According to the lawyer’s office in charge of administering General Motors’ ignition switch victims’ compensation fund, the automaker last week received another 75 compensation claims, with the total now at 4,312.
If you followed the weekly news feed about GM’s program you might have noticed that the company’s deadline for filling claims has already passed (January 31), but the official that handles the program also announced that any claims postmarked by that date are still eligible to be reviewed. So, through last Friday the carmaker had an outstanding tally of 478 claims for death, 288 for catastrophic injuries and 3,546 for less-serious injuries requiring hospitalization.

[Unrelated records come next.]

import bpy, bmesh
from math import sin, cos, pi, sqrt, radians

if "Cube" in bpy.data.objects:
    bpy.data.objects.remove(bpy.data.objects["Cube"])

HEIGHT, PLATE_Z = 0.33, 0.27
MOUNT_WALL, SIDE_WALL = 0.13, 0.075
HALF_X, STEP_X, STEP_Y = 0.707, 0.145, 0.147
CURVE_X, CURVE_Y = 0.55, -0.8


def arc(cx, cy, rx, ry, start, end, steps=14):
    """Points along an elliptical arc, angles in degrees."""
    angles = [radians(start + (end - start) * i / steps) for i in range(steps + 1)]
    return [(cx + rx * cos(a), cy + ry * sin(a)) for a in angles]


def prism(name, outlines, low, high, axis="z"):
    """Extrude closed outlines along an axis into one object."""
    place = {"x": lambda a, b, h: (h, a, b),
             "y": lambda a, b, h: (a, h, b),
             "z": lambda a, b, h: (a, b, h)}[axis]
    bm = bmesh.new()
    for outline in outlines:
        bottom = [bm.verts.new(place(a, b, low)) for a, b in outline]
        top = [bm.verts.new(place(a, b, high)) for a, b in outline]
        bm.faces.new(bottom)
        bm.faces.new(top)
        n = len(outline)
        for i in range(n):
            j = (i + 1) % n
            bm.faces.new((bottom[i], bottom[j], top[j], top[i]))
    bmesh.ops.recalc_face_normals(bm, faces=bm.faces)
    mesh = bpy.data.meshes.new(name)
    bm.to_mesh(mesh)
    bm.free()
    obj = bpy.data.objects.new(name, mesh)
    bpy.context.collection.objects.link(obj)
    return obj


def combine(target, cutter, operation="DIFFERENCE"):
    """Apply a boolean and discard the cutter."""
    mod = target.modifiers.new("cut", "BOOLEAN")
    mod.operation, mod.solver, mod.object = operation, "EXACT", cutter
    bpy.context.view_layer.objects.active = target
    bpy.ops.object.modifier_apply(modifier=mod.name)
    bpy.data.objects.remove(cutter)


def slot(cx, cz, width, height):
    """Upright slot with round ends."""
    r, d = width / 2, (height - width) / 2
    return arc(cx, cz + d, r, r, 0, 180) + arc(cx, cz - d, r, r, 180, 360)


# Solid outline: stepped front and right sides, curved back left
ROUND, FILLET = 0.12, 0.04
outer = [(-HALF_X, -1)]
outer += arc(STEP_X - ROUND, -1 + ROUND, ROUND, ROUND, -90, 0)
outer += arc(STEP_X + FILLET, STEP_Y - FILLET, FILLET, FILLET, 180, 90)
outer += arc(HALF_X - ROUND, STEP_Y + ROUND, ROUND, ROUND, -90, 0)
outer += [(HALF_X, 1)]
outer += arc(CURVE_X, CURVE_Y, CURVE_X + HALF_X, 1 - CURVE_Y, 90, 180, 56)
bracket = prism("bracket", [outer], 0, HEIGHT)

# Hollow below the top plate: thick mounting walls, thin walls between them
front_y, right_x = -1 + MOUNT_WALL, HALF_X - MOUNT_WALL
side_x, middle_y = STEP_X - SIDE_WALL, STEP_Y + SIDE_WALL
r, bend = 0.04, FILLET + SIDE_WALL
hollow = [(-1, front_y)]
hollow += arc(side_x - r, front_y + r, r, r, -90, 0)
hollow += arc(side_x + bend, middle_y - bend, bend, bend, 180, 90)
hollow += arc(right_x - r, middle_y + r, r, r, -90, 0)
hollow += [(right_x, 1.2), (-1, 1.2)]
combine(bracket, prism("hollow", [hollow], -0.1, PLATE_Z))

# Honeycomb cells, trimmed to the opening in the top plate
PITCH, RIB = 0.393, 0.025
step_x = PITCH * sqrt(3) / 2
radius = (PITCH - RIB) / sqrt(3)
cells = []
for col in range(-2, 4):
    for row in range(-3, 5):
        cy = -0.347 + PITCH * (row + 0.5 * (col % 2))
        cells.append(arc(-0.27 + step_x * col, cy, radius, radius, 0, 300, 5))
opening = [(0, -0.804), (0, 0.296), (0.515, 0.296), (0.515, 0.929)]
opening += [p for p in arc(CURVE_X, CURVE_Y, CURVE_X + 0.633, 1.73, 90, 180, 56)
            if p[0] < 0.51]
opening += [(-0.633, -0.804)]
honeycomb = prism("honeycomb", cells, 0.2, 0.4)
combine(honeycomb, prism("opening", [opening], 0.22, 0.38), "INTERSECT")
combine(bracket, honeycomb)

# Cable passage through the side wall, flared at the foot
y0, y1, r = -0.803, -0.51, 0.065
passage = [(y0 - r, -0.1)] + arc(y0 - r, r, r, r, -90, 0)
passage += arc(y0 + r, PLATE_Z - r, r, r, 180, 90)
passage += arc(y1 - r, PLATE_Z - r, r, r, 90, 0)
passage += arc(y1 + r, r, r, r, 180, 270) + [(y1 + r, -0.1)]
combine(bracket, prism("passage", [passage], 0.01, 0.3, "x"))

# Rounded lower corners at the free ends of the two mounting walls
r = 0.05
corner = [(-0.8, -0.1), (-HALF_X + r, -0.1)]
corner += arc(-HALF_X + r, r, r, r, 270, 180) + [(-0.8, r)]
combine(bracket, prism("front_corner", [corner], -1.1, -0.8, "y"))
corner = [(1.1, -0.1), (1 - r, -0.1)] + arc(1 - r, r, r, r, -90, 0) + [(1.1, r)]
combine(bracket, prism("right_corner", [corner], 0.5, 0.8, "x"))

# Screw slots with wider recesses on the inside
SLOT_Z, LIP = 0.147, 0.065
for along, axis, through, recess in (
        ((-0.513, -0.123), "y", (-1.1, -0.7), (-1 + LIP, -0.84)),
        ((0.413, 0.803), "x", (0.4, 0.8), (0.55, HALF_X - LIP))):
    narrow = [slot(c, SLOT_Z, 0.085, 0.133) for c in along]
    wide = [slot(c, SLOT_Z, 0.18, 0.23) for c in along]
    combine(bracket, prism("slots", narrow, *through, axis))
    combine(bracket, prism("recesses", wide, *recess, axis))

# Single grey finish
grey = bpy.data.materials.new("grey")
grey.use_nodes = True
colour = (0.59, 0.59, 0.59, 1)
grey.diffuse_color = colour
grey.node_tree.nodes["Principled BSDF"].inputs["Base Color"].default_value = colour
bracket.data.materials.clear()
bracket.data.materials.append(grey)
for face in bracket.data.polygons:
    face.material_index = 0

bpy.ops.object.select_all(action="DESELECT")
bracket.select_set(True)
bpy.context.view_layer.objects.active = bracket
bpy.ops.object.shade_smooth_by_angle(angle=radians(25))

The number of eligible claims also soared from 131 to 143 last week. They are comprised of 56 deaths, nine severe injuries and 78 other injuries, all eligible for payment, according to a report from lawyer Kenneth Feinberg, which has experience in directing such funds – he was previously involved in the ones that compensated victims of the 9/11 terror attacks and 2010 BP oil spill.
Last year the largest US automaker announced the recall of 2.6 million cars for defective ignition switches and subsequent inquiries established that the company was late at least a decade with the safety campaign. The fund was subsequently established to compensate the victims’ and families and to fend off potentially costlier lawsuits. So far, the automaker has already set aside an initial $400 million for the compensations, but also announced the fund was uncapped and that Feinberg was the sole responsible for determining the necessary amounts.